Netflix, Spotify and other similar services can now: add a link in their iOS apps that take users to their own websites for payment and account management. Apple allows now developers of “reader” apps to link to a website they maintain. The tech giant defines reader apps as applications that “provide previously purchased content or content subscriptions for digital magazines, newspapers, books, audio, music and video”.
Apple first announced last year that it is allowing certain media services to add in-app links as part of a settlement with the Japan Fair Trade Commission. The company agreed to the provision, because those apps “do not offer in-app digital goods and services for sale anyway”. Although the change was the result of JFTC’s investigation, Apple will apply the new policy to all reader apps around the world. That said, developers will first need to request access to the External Link Account Entitlement program before being allowed to add in-app links. While the change gives developers a way to avoid Apple getting a 15 to 30 percent discount, the company will still collect commissions for in-app purchases, if the service offers one.
Google also recently launched a pilot program to test third-party billing systems in Android, allowing users to pay for services through its own payment system or that of the developer. Spotify, one of the apps testing the feature, will be showing subscribers to Google and its own billing system side by side later this year. Google will still get a discount even if the user chooses the service’s own billing system, but it will be less than the 15 percent commission the tech giant usually collects for subscriptions.

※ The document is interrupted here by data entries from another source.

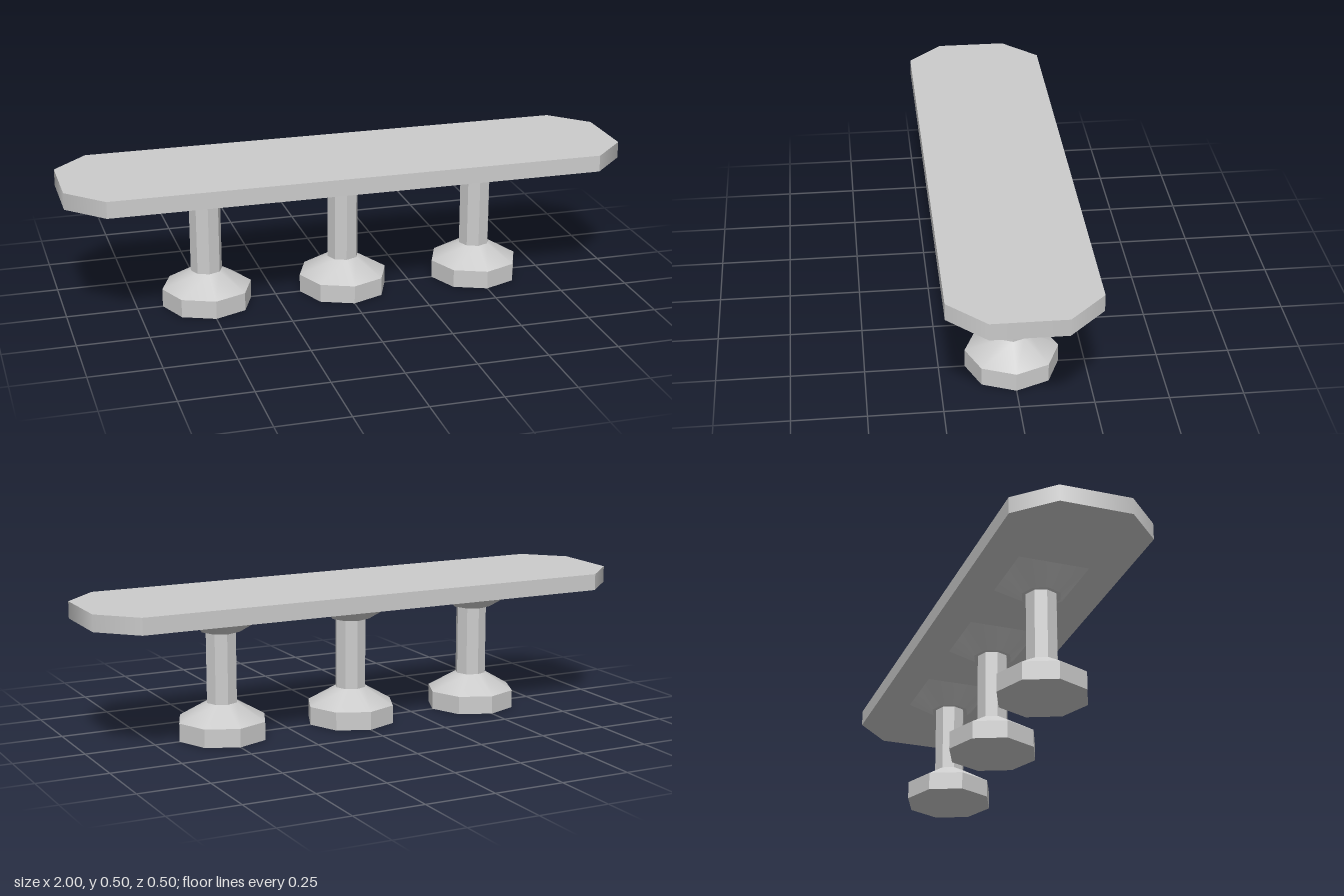
import * as THREE from 'three';
import { mergeVertices } from 'three/addons/utils/BufferGeometryUtils.js';

const SIDES = 8;
const smooth = new THREE.MeshStandardMaterial({ color: 0xcccccc });
const flat = new THREE.MeshStandardMaterial({ color: 0xcccccc, flatShading: true });

function addMesh(parent, name, geometry, material, y = 0) {
  const mesh = new THREE.Mesh(geometry, material);
  mesh.name = name;
  mesh.position.y = y;
  parent.add(mesh);
  return mesh;
}

// Slab with clipped corners; the three faces of each end shade as one soft curve
function tabletopGeometry(thickness) {
  const outline = [[0.875, 0.25], [-0.875, 0.25], [-1, 0.125], [-1, -0.125],
    [-0.875, -0.25], [0.875, -0.25], [1, -0.125], [1, 0.125]];
  const shape = new THREE.Shape(outline.map(([x, z]) => new THREE.Vector2(x, z)));
  const geo = new THREE.ExtrudeGeometry(shape, { depth: thickness, bevelEnabled: false });
  geo.rotateX(-Math.PI / 2);
  const { position, normal } = geo.attributes;
  const a = Math.PI / 8;
  for (let i = 0; i < position.count; i++) {
    const x = position.getX(i);
    if (Math.abs(x) > 0.99 && Math.abs(normal.getY(i)) < 0.5) {
      normal.setXYZ(i, Math.sign(x) * Math.cos(a), 0, Math.sign(position.getZ(i)) * Math.sin(a));
    }
  }
  return geo;
}

// Flared support: octagonal below, spreading to a square above
function capitalGeometry(bottomRadius, halfSquare, height) {
  const geo = new THREE.CylinderGeometry(1, bottomRadius, height, SIDES, 1, true);
  const p = geo.attributes.position;
  for (let i = 0; i < p.count; i++) {
    if (p.getY(i) < 0) continue;
    const x = p.getX(i), z = p.getZ(i);
    const k = halfSquare / Math.max(Math.abs(x), Math.abs(z));
    p.setXYZ(i, x * k, p.getY(i), z * k);
  }
  geo.deleteAttribute('uv');
  geo.deleteAttribute('normal');
  const merged = mergeVertices(geo);
  merged.computeVertexNormals();
  return merged;
}

function createPedestal() {
  const pedestal = new THREE.Group();
  pedestal.name = 'pedestal';
  addMesh(pedestal, 'foot', new THREE.CylinderGeometry(0.16, 0.16, 0.065, SIDES), flat, 0.0325);
  addMesh(pedestal, 'footSlope',
    new THREE.CylinderGeometry(0.056, 0.16, 0.061, SIDES, 1, true), smooth, 0.0955);
  addMesh(pedestal, 'column',
    new THREE.CylinderGeometry(0.056, 0.056, 0.251, SIDES, 1, true), flat, 0.2515);
  addMesh(pedestal, 'capital', capitalGeometry(0.07, 0.125, 0.066), smooth, 0.41);
  // Underside of the capital around the column
  const rim = new THREE.RingGeometry(0.056, 0.07, SIDES).rotateX(Math.PI / 2);
  addMesh(pedestal, 'capitalUnderside', rim, flat, 0.377);
  return pedestal;
}

export function createModel() {
  const model = new THREE.Group();
  model.name = 'table';
  addMesh(model, 'tabletop', tabletopGeometry(0.059), smooth, 0.443);
  for (const x of [-0.5, 0, 0.5]) {
    const pedestal = createPedestal();
    pedestal.position.x = x;
    model.add(pedestal);
  }
  return model;
}
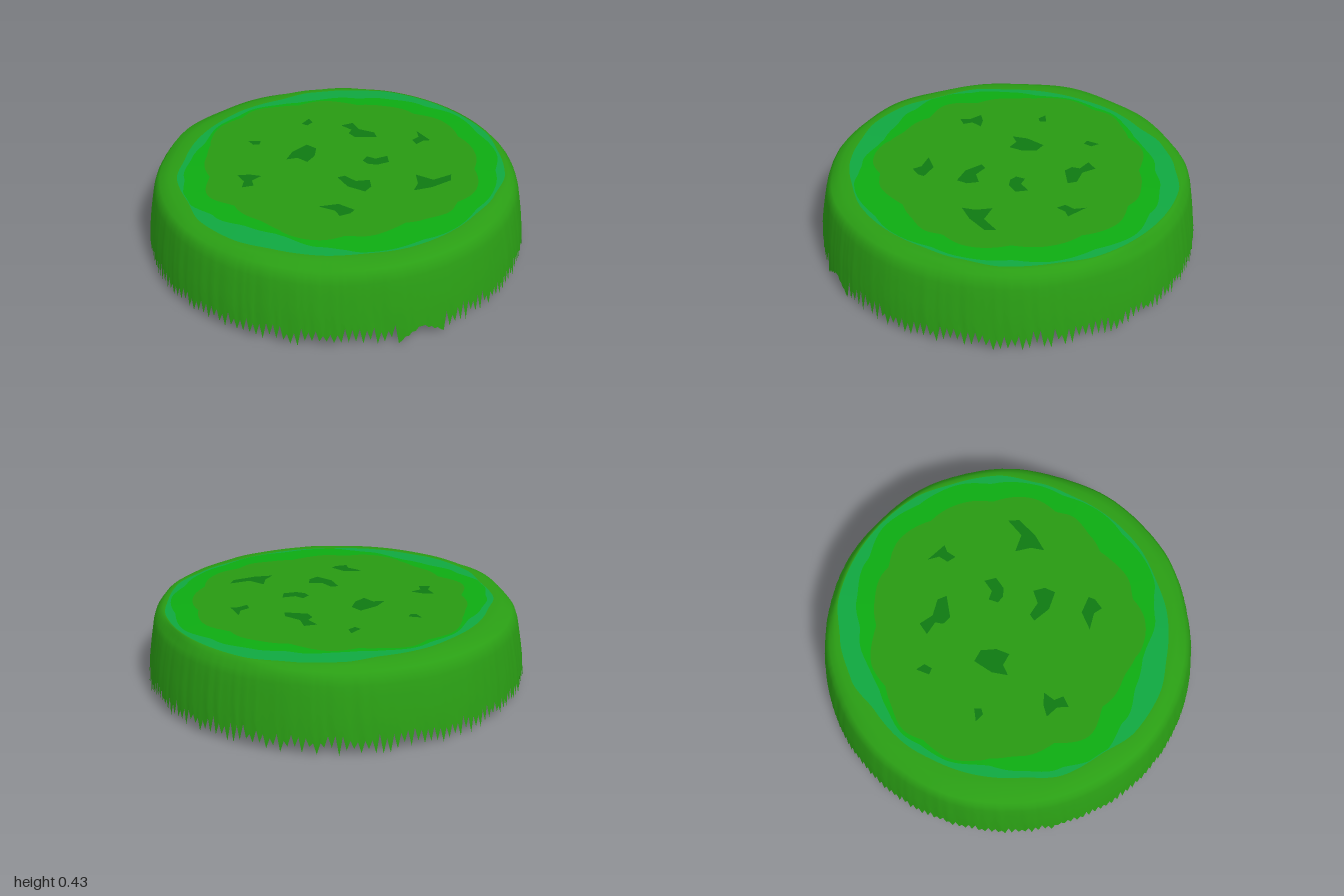
import * as THREE from 'three';

const N = 360; // columns around the shell

let seed = 7;
const rand = () => (seed = (seed * 16807) % 2147483647) / 2147483647;

// Radii every 15 degrees, from +x towards +z
const INNER = [.75, .74, .74, .74, .72, .67, .66, .68, .70, .70, .64, .66, .70, .68, .68, .73, .75, .76, .72, .72, .70, .70, .73, .75];
const MIDDLE = [.86, .86, .84, .83, .82, .82, .81, .81, .76, .72, .72, .78, .82, .80, .76, .75, .77, .78, .75, .74, .77, .80, .84, .87];
const OUTER = [.90, .88, .88, .85, .83, .83, .83, .82, .83, .83, .85, .85, .82, .83, .80, .80, .80, .81, .81, .85, .87, .90, .90, .90];

// Dark spots on the top, as x, z corners
const SPOTS = [
  [-.33, -.42, -.27, -.39, -.29, -.36, -.32, -.37],
  [.01, -.48, .07, -.52, .07, -.47, .03, -.45],
  [.20, -.37, .27, -.37, .27, -.29, .33, -.22, .32, -.17, .21, -.22, .20, -.27, .23, -.30],
  [-.22, -.15, -.16, -.21, -.06, -.25, -.03, -.19, -.07, -.12, -.13, -.08, -.16, -.14],
  [-.51, -.11, -.45, -.09, -.40, -.05, -.46, -.03, -.47, .02, -.53, .01, -.50, -.04],
  [.55, -.14, .57, -.02, .53, -.03, .48, -.01, .48, -.06, .53, -.08],
  [.14, .03, .18, 0, .21, .04, .28, .04, .26, .10, .19, .10, .15, .07],
  [-.05, .13, -.01, .13, .02, .20, .09, .22, .07, .28, .02, .31, -.04, .23],
  [.33, .27, .39, .35, .50, .34, .47, .39, .35, .41, .25, .40, .30, .35],
  [-.25, .34, -.15, .36, -.10, .44, -.13, .46, -.19, .46, -.19, .41],
];

// Smooth closed interpolation of a radius list, with optional scallops
function radii(list, scallop = 0) {
  return Array.from({ length: N }, (_, i) => {
    const t = (i / N) * list.length, k = Math.floor(t), f = t - k;
    const s = f * f * (3 - 2 * f);
    return THREE.MathUtils.lerp(list[k], list[(k + 1) % list.length], s)
      + scallop * (Math.abs(Math.sin((i / N) * Math.PI * 13)) - 0.6);
  });
}

// Gently uneven height of the top
function topY(x, z) {
  const r = Math.hypot(x, z);
  return 0.428 - 0.018 * r ** 4 + 0.003 * Math.sin(3 * x + 1) * Math.cos(4 * z);
}

function polar(i, r, y) {
  const a = (i / N) * Math.PI * 2, x = r * Math.cos(a), z = r * Math.sin(a);
  return [x, y ?? topY(x, z), z];
}

// Closed surface strip through rings listed from the inside outwards
function strip(rows, point) {
  const pos = [], idx = [];
  for (let j = 0; j < rows; j++) for (let i = 0; i < N; i++) pos.push(...point(j, i));
  for (let j = 0; j < rows - 1; j++) {
    for (let i = 0; i < N; i++) {
      const n = (i + 1) % N, a = j * N + i, b = j * N + n, c = a + N, d = b + N;
      idx.push(a, b, c, b, d, c);
    }
  }
  const g = new THREE.BufferGeometry();
  g.setAttribute('position', new THREE.Float32BufferAttribute(pos, 3));
  g.setIndex(idx);
  g.computeVertexNormals();
  return g;
}

// Flat shape laid on the uneven top
function layOnTop(shape) {
  const g = new THREE.ShapeGeometry(shape).rotateX(-Math.PI / 2);
  const p = g.attributes.position;
  for (let i = 0; i < p.count; i++) p.setY(i, topY(p.getX(i), p.getZ(i)));
  return g;
}

export function createModel() {
  const group = new THREE.Group();
  const add = (name, geometry, color) => {
    const material = new THREE.MeshStandardMaterial({ color, side: THREE.DoubleSide });
    const mesh = new THREE.Mesh(geometry, material);
    mesh.name = name;
    group.add(mesh);
  };

  const inner = radii(INNER, 0.03);
  const outer = radii(OUTER);
  const middle = radii(MIDDLE, 0.015).map((r, i) => Math.min(Math.max(r, inner[i] + 0.005), outer[i] - 0.004));

  // Top disc with openings that the spots fill
  const disc = new THREE.Shape(inner.map((r, i) => {
    const [x, , z] = polar(i, r);
    return new THREE.Vector2(x, -z);
  }));
  SPOTS.forEach((s, k) => {
    const pts = [];
    for (let i = 0; i < s.length; i += 2) pts.push(new THREE.Vector2(s[i], -s[i + 1]));
    disc.holes.push(new THREE.Path(pts));
    add(`spot${k + 1}`, layOnTop(new THREE.Shape(pts)), 0x0f7a12);
  });
  add('topDisc', layOnTop(disc), 0x289a12);

  // Scalloped bands round the disc
  add('lightBand', strip(2, (j, i) => polar(i, j ? middle[i] : inner[i])), 0x0dac12);
  add('tealBand', strip(2, (j, i) => polar(i, j ? outer[i] : middle[i])), 0x10a840);

  // Rounded rim and skirt with a ragged, pleated hem
  const pleat = Array.from({ length: N }, () => (rand() - 0.5) * 0.005);
  const hem = Array.from({ length: N }, (_, i) => {
    const fromFront = Math.abs(i - N / 4);
    if (fromFront <= 6) return 0.065 - 0.009 * fromFront + 0.01 * (i % 2);
    return i % 2 ? 0.004 + rand() * 0.045 : 0.065 + rand() * 0.05;
  });
  hem[N / 4 + 7] = hem[N / 4 - 7] = 0;
  const profile = [[.922, .396], [.942, .37], [.953, .335], [.963, .28], [.975, .21], [.985, .14]];
  add('skirt', strip(profile.length + 3, (j, i) => {
    if (j === 0) return polar(i, outer[i]);
    if (j === 1) return polar(i, (outer[i] + 0.922) / 2);
    if (j === profile.length + 2) return polar(i, 0.998 - hem[i] * 0.08, hem[i]);
    const [r, y] = profile[j - 2];
    const a = (i / N) * Math.PI * 2;
    const sway = 0.004 * Math.sin(5 * a) + 0.003 * Math.sin(11 * a + 1);
    const drop = (j - 1) / profile.length;
    return polar(i, r + pleat[i] * drop + sway * (1 - drop), y + sway * (1 - drop));
  }), 0x2a9e14);

  return group;
}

All products recommended by cafe-madrid have been selected by our editorial team, independent of our parent company. Some of our stories contain affiliate links. If you buy something through one of these links, we may earn an affiliate commission.